“Australia in the 2020s. Is it a good place for our young people to be?”
Australia is a Fusion culture. Looking to the future our culture is increasingly Indian, Asian and Arabic. We are an outward looking people with a malleable, adaptable culture. Adaptability is our greatest skill. People can fit in here and bring skill set and transition.
Engagement through education is an opportunity. There is a need to fill the connection gap. We are looking for a new way to create a sense of community and tribalism.
Our greatest challenge in the 21st century is on promoting inclusion and engaging an authentic community. Digital disruption is polarising the workforce. Adaptability, fluidity, flexibility and being articulate are the biggest skills required to future proof careers.
Buzzwords were aplenty across the conference. Making training “learner-centric”, “shorter”, “relevant”, while using elements of “gamification” and “storytelling”. Learner-centric and relevant basically describe the same thing, ‘shorter’ is a business objective in the world of online learning, and ‘gamification’ is a word used to describe concepts that are usually shoe-horned into training by people who don’t play videogames.
We strongly agree with storytelling. Kineo’s Lead Learning Designer for course content, Jonathon Klynsmith believes that a deep understanding of a narrative approach to training is vital, for clearly structuring training to the learner.

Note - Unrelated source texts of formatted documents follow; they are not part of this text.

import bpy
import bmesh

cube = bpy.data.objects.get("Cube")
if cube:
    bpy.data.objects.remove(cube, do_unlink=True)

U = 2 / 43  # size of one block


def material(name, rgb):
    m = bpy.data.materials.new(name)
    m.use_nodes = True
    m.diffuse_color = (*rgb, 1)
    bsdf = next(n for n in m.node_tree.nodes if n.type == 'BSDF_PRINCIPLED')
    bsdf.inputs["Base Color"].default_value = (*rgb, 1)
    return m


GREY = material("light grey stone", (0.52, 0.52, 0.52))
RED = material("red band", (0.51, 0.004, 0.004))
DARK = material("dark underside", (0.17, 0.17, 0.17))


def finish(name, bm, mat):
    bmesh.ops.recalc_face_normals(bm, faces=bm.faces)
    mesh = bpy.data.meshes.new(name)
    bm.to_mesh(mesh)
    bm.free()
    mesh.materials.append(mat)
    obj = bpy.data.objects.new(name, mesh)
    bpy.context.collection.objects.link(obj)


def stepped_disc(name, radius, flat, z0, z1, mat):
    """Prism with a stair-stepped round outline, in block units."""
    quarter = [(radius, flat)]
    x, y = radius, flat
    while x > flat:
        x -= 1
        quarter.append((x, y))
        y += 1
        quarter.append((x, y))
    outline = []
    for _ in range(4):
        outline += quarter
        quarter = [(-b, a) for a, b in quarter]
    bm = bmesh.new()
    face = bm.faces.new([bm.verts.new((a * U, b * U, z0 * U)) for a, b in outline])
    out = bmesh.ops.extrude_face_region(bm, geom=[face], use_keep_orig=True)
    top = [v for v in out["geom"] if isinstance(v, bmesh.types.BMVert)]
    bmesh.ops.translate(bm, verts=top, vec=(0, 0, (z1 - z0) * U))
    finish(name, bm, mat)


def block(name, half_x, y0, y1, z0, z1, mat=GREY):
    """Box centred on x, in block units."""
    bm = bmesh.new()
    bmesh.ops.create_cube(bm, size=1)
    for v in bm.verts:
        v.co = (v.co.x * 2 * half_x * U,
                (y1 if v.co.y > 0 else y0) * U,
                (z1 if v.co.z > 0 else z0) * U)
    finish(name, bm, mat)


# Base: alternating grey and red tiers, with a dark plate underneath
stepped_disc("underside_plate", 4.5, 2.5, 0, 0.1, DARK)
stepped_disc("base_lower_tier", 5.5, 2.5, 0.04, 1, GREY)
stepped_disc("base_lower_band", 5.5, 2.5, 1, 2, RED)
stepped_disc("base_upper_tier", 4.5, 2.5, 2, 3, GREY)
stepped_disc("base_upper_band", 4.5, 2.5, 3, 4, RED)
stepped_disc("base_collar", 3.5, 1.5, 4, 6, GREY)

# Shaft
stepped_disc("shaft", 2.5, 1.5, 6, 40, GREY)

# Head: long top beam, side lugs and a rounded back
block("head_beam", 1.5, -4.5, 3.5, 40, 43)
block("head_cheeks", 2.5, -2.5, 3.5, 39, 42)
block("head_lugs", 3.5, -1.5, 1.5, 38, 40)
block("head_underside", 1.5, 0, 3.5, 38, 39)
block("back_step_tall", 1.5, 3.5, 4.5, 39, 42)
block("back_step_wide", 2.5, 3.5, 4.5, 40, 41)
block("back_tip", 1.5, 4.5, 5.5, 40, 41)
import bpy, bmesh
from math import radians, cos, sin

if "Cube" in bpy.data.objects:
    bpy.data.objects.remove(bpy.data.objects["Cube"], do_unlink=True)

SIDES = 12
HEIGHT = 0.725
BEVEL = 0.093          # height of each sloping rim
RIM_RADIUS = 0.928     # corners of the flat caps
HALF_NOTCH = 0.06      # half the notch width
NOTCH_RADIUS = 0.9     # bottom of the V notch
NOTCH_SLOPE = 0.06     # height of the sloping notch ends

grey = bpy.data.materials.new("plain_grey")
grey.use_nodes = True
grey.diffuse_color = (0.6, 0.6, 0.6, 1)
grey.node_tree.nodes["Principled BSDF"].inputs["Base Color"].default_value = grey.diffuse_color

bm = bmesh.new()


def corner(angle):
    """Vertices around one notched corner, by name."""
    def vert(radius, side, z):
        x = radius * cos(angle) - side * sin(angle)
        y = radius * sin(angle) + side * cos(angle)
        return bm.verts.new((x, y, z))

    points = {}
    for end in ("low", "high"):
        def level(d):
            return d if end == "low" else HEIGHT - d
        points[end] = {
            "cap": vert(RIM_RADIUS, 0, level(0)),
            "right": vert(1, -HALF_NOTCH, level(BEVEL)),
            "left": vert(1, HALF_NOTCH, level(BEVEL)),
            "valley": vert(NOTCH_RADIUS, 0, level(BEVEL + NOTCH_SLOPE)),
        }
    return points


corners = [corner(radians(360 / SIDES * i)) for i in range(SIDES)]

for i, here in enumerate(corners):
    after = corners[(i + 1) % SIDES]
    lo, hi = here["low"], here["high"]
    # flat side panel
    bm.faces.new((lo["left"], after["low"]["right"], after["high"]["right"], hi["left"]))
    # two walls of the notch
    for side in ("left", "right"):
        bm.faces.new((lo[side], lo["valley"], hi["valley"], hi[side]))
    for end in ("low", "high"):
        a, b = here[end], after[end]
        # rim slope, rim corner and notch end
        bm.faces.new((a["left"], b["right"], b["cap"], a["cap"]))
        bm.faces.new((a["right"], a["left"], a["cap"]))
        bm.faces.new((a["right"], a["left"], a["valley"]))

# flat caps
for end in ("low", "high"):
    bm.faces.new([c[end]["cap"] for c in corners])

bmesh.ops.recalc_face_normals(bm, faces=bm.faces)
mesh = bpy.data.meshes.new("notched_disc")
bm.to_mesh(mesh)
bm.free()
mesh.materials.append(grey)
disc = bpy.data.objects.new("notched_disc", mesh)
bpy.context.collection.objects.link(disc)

Also, video was highlighted as the “most engaging medium”. It’s certainly popular, yet what is the science behind measuring engagement? How are we measuring ‘behavioural change’ in our learners?
The go-to-market strategy is an interesting consideration from a learning design perspective. We’re seeing more and more learning ‘campaigns.’ For example, fake spam emails designed to assess the learner base, or preliminary ‘breadcrumb’ information about training information being delivered to workforces prior to the training. This is something that L&D should start considering.
When you consider implementation, think about:
- Eliminating barriers
- Enrolling your learners
- Timing the training well, and
- How are you using your LMS?
Jonathan adds that “Culture (to me) requires a real mindset change to combat the ‘grudge’ learner.
On the myths of microlearning
Microlearning as a tool born out of necessity – Deloitte reports that only 1% of people’s time a week is spent on staff training.
“Content first – modality last”.
AI was also picked up as the biggest workforce opportunity. In the realms of our changing workplace, automation can be incredibly assistive for taking away mundane repetitive tasks and replacing them with opportunity for more humanistic activities where employees can benefit from broadening their skillset. Also taking more value and pride from their work. We aren’t needing to build soft skills, these are essential skills.
‘easy A learning’ was a strong theme in the conference: Developing empathy, resilience, compassion and wellbeing as essential to preparing people for the modern world of work. Enhancing what makes us human.
Only time will tell if the above is fully realised. Looking forward to seeing what the message is, along with new and exciting learning opportunity. One thing is clear it’s going to be an interesting journey that will keep us all on our toes.